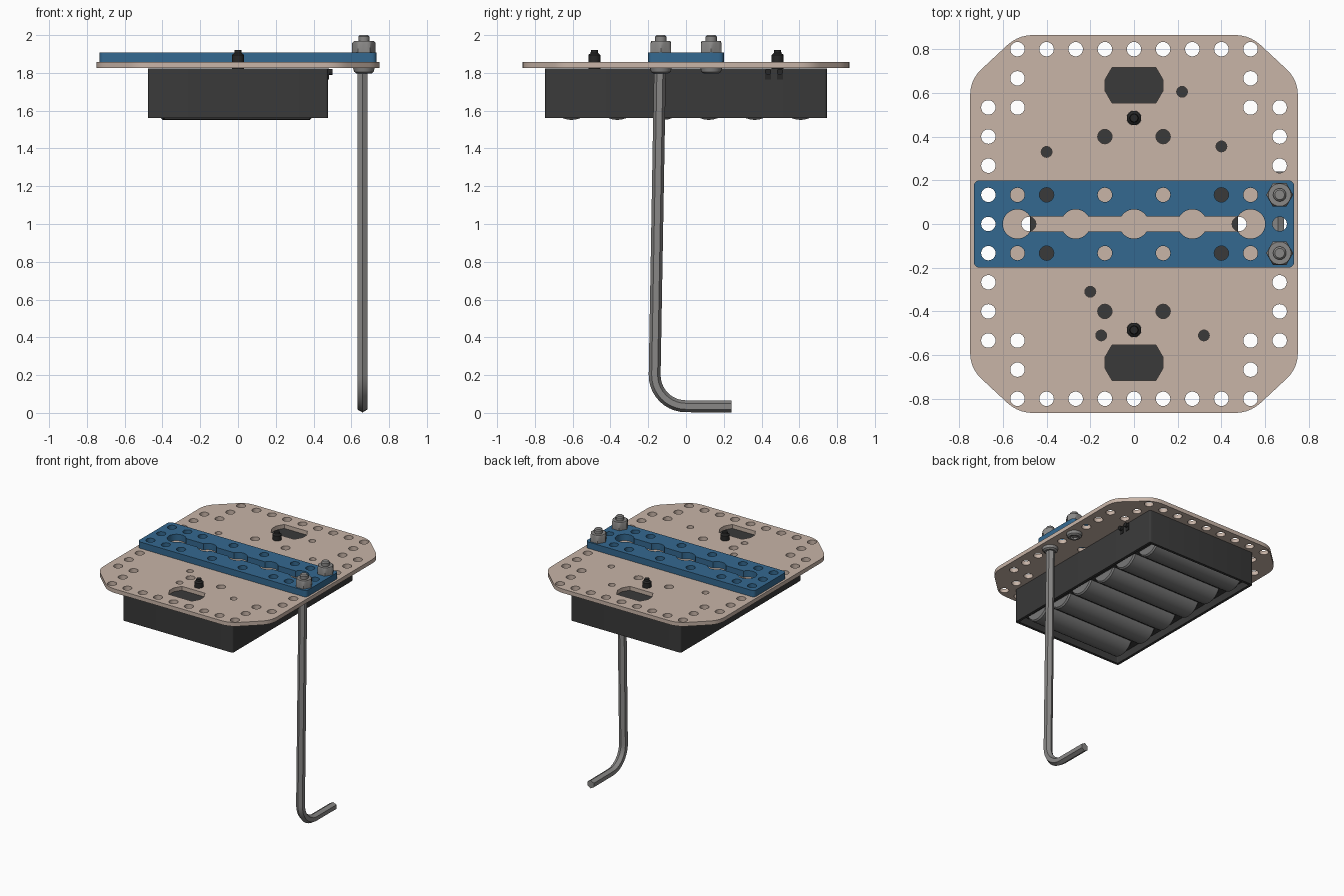
import bpy, bmesh
from math import sin, cos, pi, asin, radians
from mathutils import Vector

if "Cube" in bpy.data.objects:
    bpy.data.objects.remove(bpy.data.objects["Cube"])


def material(name, rgb):
    m = bpy.data.materials.new(name)
    m.diffuse_color = (*rgb, 1)
    m.use_nodes = True
    m.node_tree.nodes["Principled BSDF"].inputs["Base Color"].default_value = m.diffuse_color
    return m


TAN = material("tan plate", (0.58, 0.46, 0.39))
BLUE = material("blue anodised", (0.034, 0.14, 0.28))
DARK = material("dark plastic", (0.042, 0.042, 0.042))
BLACK = material("black steel", (0.02, 0.02, 0.02))
STEEL = material("grey steel", (0.25, 0.245, 0.24))
CELL = material("cell grey", (0.19, 0.19, 0.19))
P = 2 / 15  # hole pitch


def finish(name, bm, mat, angle=35):
    bmesh.ops.remove_doubles(bm, verts=bm.verts, dist=1e-5)
    bmesh.ops.recalc_face_normals(bm, faces=bm.faces)
    me = bpy.data.meshes.new(name)
    bm.to_mesh(me)
    bm.free()
    me.materials.clear()
    me.materials.append(mat)
    ob = bpy.data.objects.new(name, me)
    bpy.context.collection.objects.link(ob)
    bpy.ops.object.select_all(action='DESELECT')
    ob.select_set(True)
    bpy.context.view_layer.objects.active = ob
    bpy.ops.object.shade_smooth_by_angle(angle=radians(angle))
    return ob


def arc(cx, cy, r, a0, a1, n):
    return [(cx + r * cos(a0 + (a1 - a0) * i / n), cy + r * sin(a0 + (a1 - a0) * i / n))
            for i in range(n + 1)]


def circle(x, y, r=0.033, n=24):
    return arc(x, y, r, 0, 2 * pi, n)[:-1]


def rounded(pts, d, n=5):
    """Round each corner of a polygon, starting d away from it."""
    out = []
    for i, p in enumerate(pts):
        p, a, b = Vector(p), Vector(pts[i - 1]), Vector(pts[(i + 1) % len(pts)])
        s, e = p + (a - p).normalized() * d, p + (b - p).normalized() * d
        for k in range(n + 1):
            t = k / n
            out.append(tuple(s * (1 - t) ** 2 + p * 2 * t * (1 - t) + e * t * t))
    return out


def sheet(name, loops, z0, z1, mat):
    """Flat plate from an outline and hole loops."""
    cu = bpy.data.curves.new(name, 'CURVE')
    cu.dimensions, cu.fill_mode, cu.extrude = '2D', 'BOTH', (z1 - z0) / 2
    for loop in loops:
        sp = cu.splines.new('POLY')
        sp.points.add(len(loop) - 1)
        for q, (x, y) in zip(sp.points, loop):
            q.co = (x, y, 0, 1)
        sp.use_cyclic_u = True
    tmp = bpy.data.objects.new(name + "_curve", cu)
    bpy.context.collection.objects.link(tmp)
    dg = bpy.context.evaluated_depsgraph_get()
    me = bpy.data.meshes.new_from_object(tmp.evaluated_get(dg))
    bm = bmesh.new()
    bm.from_mesh(me)
    bpy.data.objects.remove(tmp)
    bpy.data.curves.remove(cu)
    bpy.data.meshes.remove(me)
    bmesh.ops.translate(bm, verts=bm.verts, vec=(0, 0, (z0 + z1) / 2))
    return finish(name, bm, mat)


def skin(bm, rings):
    """Join equal rings of points and cap both ends."""
    rings = [[bm.verts.new(p) for p in r] for r in rings]
    n = len(rings[0])
    for a, b in zip(rings, rings[1:]):
        for i in range(n):
            bm.faces.new((a[i], a[(i + 1) % n], b[(i + 1) % n], b[i]))
    bm.faces.new(rings[0])
    bm.faces.new(rings[-1])


def turned(name, profile, at, mat, n=24, axis='Z'):
    """Stack of (radius, height, is_hex) rings along z or x."""
    rings = []
    for r, h, is_hex in profile:
        ring = []
        for i in range(n):
            a = 2 * pi * i / n
            k = r * cos(pi / 6) / cos(a % (pi / 3) - pi / 6) if is_hex else r
            v = (k * cos(a), k * sin(a), h) if axis == 'Z' else (h, k * cos(a), k * sin(a))
            ring.append(Vector(v) + Vector(at))
        rings.append(ring)
    bm = bmesh.new()
    skin(bm, rings)
    return finish(name, bm, mat)


def block(name, lo, hi, mat):
    bm = bmesh.new()
    skin(bm, [[(lo[0], lo[1], z), (hi[0], lo[1], z), (hi[0], hi[1], z), (lo[0], hi[1], z)]
              for z in (lo[2], hi[2])])
    return finish(name, bm, mat)


# Base plate with chamfered corners and hole pattern
outline = rounded([(0.53, -0.865), (0.75, -0.66), (0.75, 0.66), (0.53, 0.865),
                   (-0.53, 0.865), (-0.75, 0.66), (-0.75, -0.66), (-0.53, -0.865)], 0.07)
holes = [circle(i * P, s * 6 * P) for i in range(-4, 5) for s in (-1, 1)]
for sx in (-1, 1):
    holes += [circle(sx * 5 * P, j * P) for j in range(-4, 5)]
    holes.append(circle(sx * 0.482, 0))
    for sy in (-1, 1):
        holes += [circle(sx * x * P, sy * y * P) for x, y in ((4, 5), (4, 4), (1, 3), (3, 1))]
holes += [circle(x, y, 0.025, 16) for x, y in ((0.22, 0.605), (-0.4, 0.33), (0.4, 0.355),
                                               (-0.2, -0.31), (-0.15, -0.51), (0.32, -0.51))]
for sy in (-1, 1):
    c = sy * 0.635
    holes.append([(-0.1, c - 0.082), (0.1, c - 0.082), (0.133, c - 0.025), (0.133, c + 0.025),
                  (0.1, c + 0.082), (-0.1, c + 0.082), (-0.133, c + 0.025), (-0.133, c - 0.025)])
    holes.append(circle(0, sy * 0.485))
sheet("base_plate", [outline] + holes, 1.826, 1.857, TAN)

# Blue beam with keyhole slot
R = 0.067
a = asin(0.035 / R)
slot = arc(4 * P, 0, R, a - pi, pi - a, 24)
for i in (2, 0, -2):
    slot += arc(i * P, 0, R, a, pi - a, 12)
slot += arc(-4 * P, 0, R, a, 2 * pi - a, 24)
for i in (-2, 0, 2):
    slot += arc(i * P, 0, R, pi + a, 2 * pi - a, 12)
beam_holes = [circle(s * x * P, y * P) for s in (-1, 1) for x in (5, 4, 3, 1) for y in (-1, 1)]
beam_holes += [circle(s * 5 * P, 0) for s in (-1, 1)]
beam_outline = rounded([(-0.733, -0.2), (0.733, -0.2), (0.733, 0.2), (-0.733, 0.2)], 0.03)
sheet("beam", [beam_outline, slot] + beam_holes, 1.857, 1.907, BLUE)

# Battery tray, open underneath
bm = bmesh.new()
X, Y = 0.477, 0.746
skin(bm, [[(*p, z) for p in rounded([(-x, -y), (x, -y), (x, y), (-x, y)], d, 3)]
          for x, y, d, z in ((X - .02, Y - .02, .01, 1.62), (X - .02, Y - .02, .01, 1.562),
                             (X, Y, .015, 1.562), (X, Y, .015, 1.824))])
finish("battery_tray", bm, DARK)

# Six cells side by side, alternating direction
for i in range(6):
    s = 1 if i % 2 else -1
    r = 0.119
    prof = [(r - .01, -.4, 0), (r, -.39, 0), (r, .38, 0), (r - .01, .39, 0),
            (.045, .39, 0), (.045, .425, 0)]
    turned("battery_cell", [(q, s * h, f) for q, h, f in prof],
           (-0.01, (i - 2.5) * 0.2425, 1.67), CELL, 32, 'X')

# Wire outlets on the side of the tray
for y in (0.435, 0.497):
    turned("wire_stub", [(.016, .46, 0), (.016, .5, 0)], (0, y, 1.805), BLACK, 12, 'X')
    block("wire_slot", (0.47, y - .016, 1.765), (0.481, y + .016, 1.822), BLACK)

# Black tray screws through the plate
for s in (-1, 1):
    turned("tray_screw", [(.032, 1.82, 0), (.032, 1.895, 0), (.02, 1.905, 0), (.018, 1.92, 0)],
           (0, s * 0.485, 0), BLACK)

# Bolts with nuts on top and socket button heads underneath
for s in (-1, 1):
    at = (5 * P, s * P, 0)
    turned("nut", [(.062, 1.907, 1), (.062, 1.958, 1), (.052, 1.968, 0)], at, STEEL)
    turned("bolt", [(.03, 1.812, 1), (.03, 1.797, 1), (.04, 1.797, 0), (.052, 1.806, 0),
                    (.057, 1.826, 0), (.03, 1.826, 0), (.03, 1.992, 0), (.022, 2.0, 0)], at, STEEL)

# Hex key: long leg, bend and short leg
R = 0.165
top, low = Vector((-0.138, 1.815)), Vector((-0.166, 0.2))
path = [top, low]
path += [Vector(p) for p in arc(low.x + R, 0.2, R, pi, 1.5 * pi, 10)[1:]]
path.append(Vector((0.24, 0.034)))
rings = []
for i, p in enumerate(path):
    t = (path[min(i + 1, len(path) - 1)] - path[max(i - 1, 0)]).normalized()
    nrm = Vector((-t.y, t.x))
    ring = []
    for k in range(6):
        b = k * pi / 3
        q = p + nrm * 0.0315 * cos(b)
        ring.append((0.659 + 0.0315 * sin(b), q.x, q.y))
    rings.append(ring)
bm = bmesh.new()
skin(bm, rings)
finish("hex_key", bm, STEEL)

» Problem details: Starting at the line with "for a, b in" and ending at the line with "(-0.53, -0.865)], 0.07)", print each line of the listing above exactly, with no other lines.

» Response area:
    for a, b in zip(rings, rings[1:]):
        for i in range(n):
            bm.faces.new((a[i], a[(i + 1) % n], b[(i + 1) % n], b[i]))
    bm.faces.new(rings[0])
    bm.faces.new(rings[-1])


def turned(name, profile, at, mat, n=24, axis='Z'):
    """Stack of (radius, height, is_hex) rings along z or x."""
    rings = []
    for r, h, is_hex in profile:
        ring = []
        for i in range(n):
            a = 2 * pi * i / n
            k = r * cos(pi / 6) / cos(a % (pi / 3) - pi / 6) if is_hex else r
            v = (k * cos(a), k * sin(a), h) if axis == 'Z' else (h, k * cos(a), k * sin(a))
            ring.append(Vector(v) + Vector(at))
        rings.append(ring)
    bm = bmesh.new()
    skin(bm, rings)
    return finish(name, bm, mat)


def block(name, lo, hi, mat):
    bm = bmesh.new()
    skin(bm, [[(lo[0], lo[1], z), (hi[0], lo[1], z), (hi[0], hi[1], z), (lo[0], hi[1], z)]
              for z in (lo[2], hi[2])])
    return finish(name, bm, mat)


# Base plate with chamfered corners and hole pattern
outline = rounded([(0.53, -0.865), (0.75, -0.66), (0.75, 0.66), (0.53, 0.865),
                   (-0.53, 0.865), (-0.75, 0.66), (-0.75, -0.66), (-0.53, -0.865)], 0.07)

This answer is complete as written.